What is required -
Nothing but the lines from the top of the data to the line holding "teal.use_nodes = True" should be printed, word for word and both ends included; leave the pictures out.

Start of Excerpted records

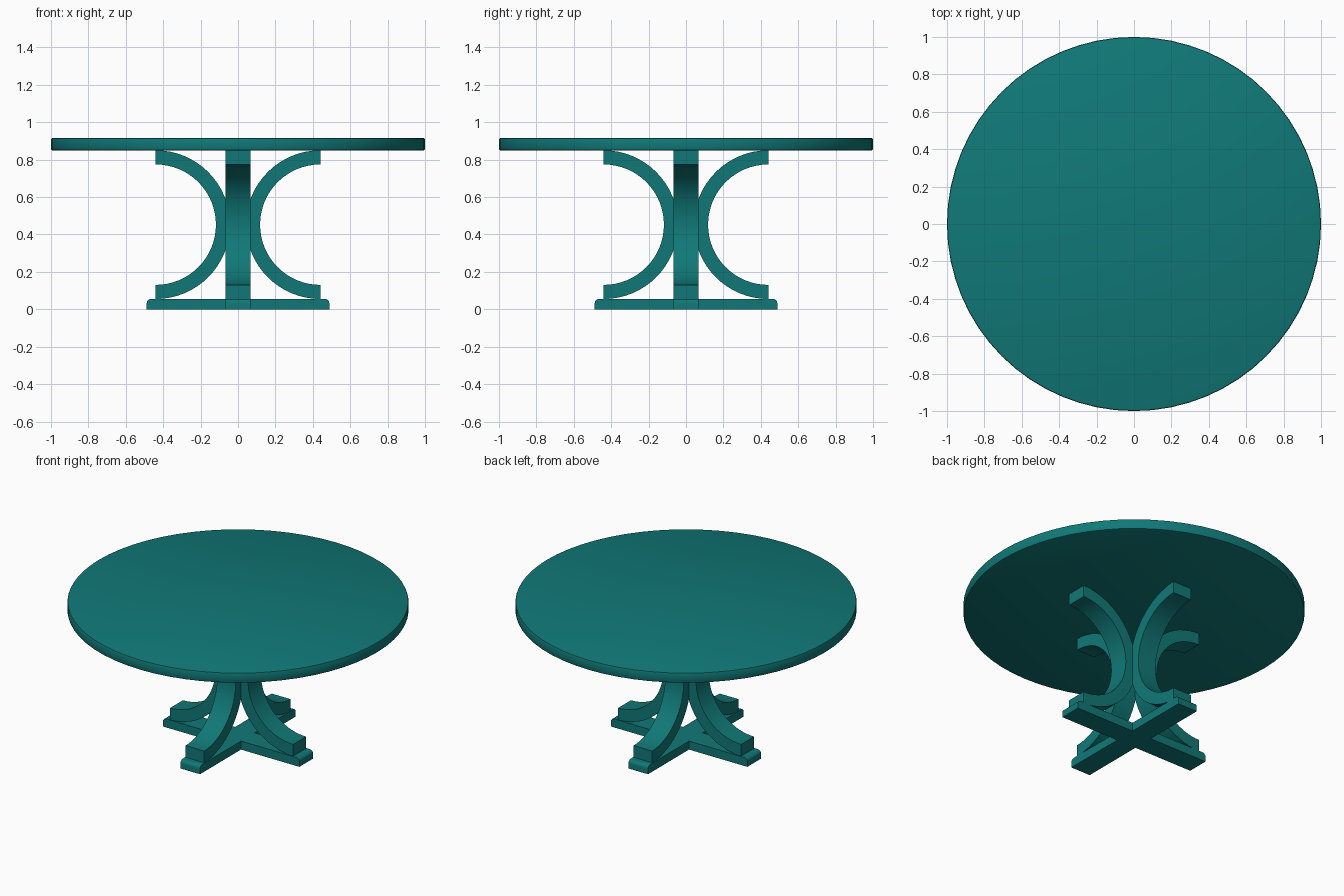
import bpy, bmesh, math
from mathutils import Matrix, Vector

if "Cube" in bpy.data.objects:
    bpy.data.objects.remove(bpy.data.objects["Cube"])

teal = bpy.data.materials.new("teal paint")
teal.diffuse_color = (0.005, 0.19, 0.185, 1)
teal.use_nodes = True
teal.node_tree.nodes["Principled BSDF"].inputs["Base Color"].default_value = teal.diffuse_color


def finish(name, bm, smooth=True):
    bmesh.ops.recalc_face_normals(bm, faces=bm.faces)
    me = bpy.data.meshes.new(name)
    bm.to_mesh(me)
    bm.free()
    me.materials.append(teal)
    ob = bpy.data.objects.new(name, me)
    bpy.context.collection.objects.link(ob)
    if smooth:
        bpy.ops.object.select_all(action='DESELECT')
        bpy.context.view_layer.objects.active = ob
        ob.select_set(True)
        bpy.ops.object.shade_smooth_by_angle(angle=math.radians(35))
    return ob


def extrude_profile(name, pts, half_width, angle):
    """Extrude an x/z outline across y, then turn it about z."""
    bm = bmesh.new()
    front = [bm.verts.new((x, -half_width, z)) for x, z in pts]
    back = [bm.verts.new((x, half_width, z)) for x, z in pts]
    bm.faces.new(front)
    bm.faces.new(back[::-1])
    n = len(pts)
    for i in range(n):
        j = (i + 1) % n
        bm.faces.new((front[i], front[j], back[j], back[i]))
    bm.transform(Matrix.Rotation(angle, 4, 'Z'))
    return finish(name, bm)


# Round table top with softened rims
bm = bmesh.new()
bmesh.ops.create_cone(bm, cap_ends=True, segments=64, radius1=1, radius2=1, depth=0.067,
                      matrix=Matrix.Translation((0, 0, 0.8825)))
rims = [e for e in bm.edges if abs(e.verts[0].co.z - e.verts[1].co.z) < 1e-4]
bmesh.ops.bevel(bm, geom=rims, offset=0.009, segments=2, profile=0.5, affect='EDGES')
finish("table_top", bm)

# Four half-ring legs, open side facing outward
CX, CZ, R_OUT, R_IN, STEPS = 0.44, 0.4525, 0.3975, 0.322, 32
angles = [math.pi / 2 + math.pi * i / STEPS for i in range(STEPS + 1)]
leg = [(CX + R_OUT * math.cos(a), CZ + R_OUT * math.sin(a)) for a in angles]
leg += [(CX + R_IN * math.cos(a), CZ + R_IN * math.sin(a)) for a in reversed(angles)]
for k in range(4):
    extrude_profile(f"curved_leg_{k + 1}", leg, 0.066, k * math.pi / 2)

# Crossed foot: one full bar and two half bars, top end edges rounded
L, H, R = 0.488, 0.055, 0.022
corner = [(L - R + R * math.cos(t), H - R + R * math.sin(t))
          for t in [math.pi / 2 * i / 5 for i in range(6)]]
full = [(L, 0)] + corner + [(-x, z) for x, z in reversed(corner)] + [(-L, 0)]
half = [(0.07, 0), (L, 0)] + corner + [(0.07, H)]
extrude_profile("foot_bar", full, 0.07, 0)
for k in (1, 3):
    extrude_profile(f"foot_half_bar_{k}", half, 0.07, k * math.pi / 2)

End of Excerpted records

Task response -
import bpy, bmesh, math
from mathutils import Matrix, Vector

if "Cube" in bpy.data.objects:
    bpy.data.objects.remove(bpy.data.objects["Cube"])

teal = bpy.data.materials.new("teal paint")
teal.diffuse_color = (0.005, 0.19, 0.185, 1)
teal.use_nodes = True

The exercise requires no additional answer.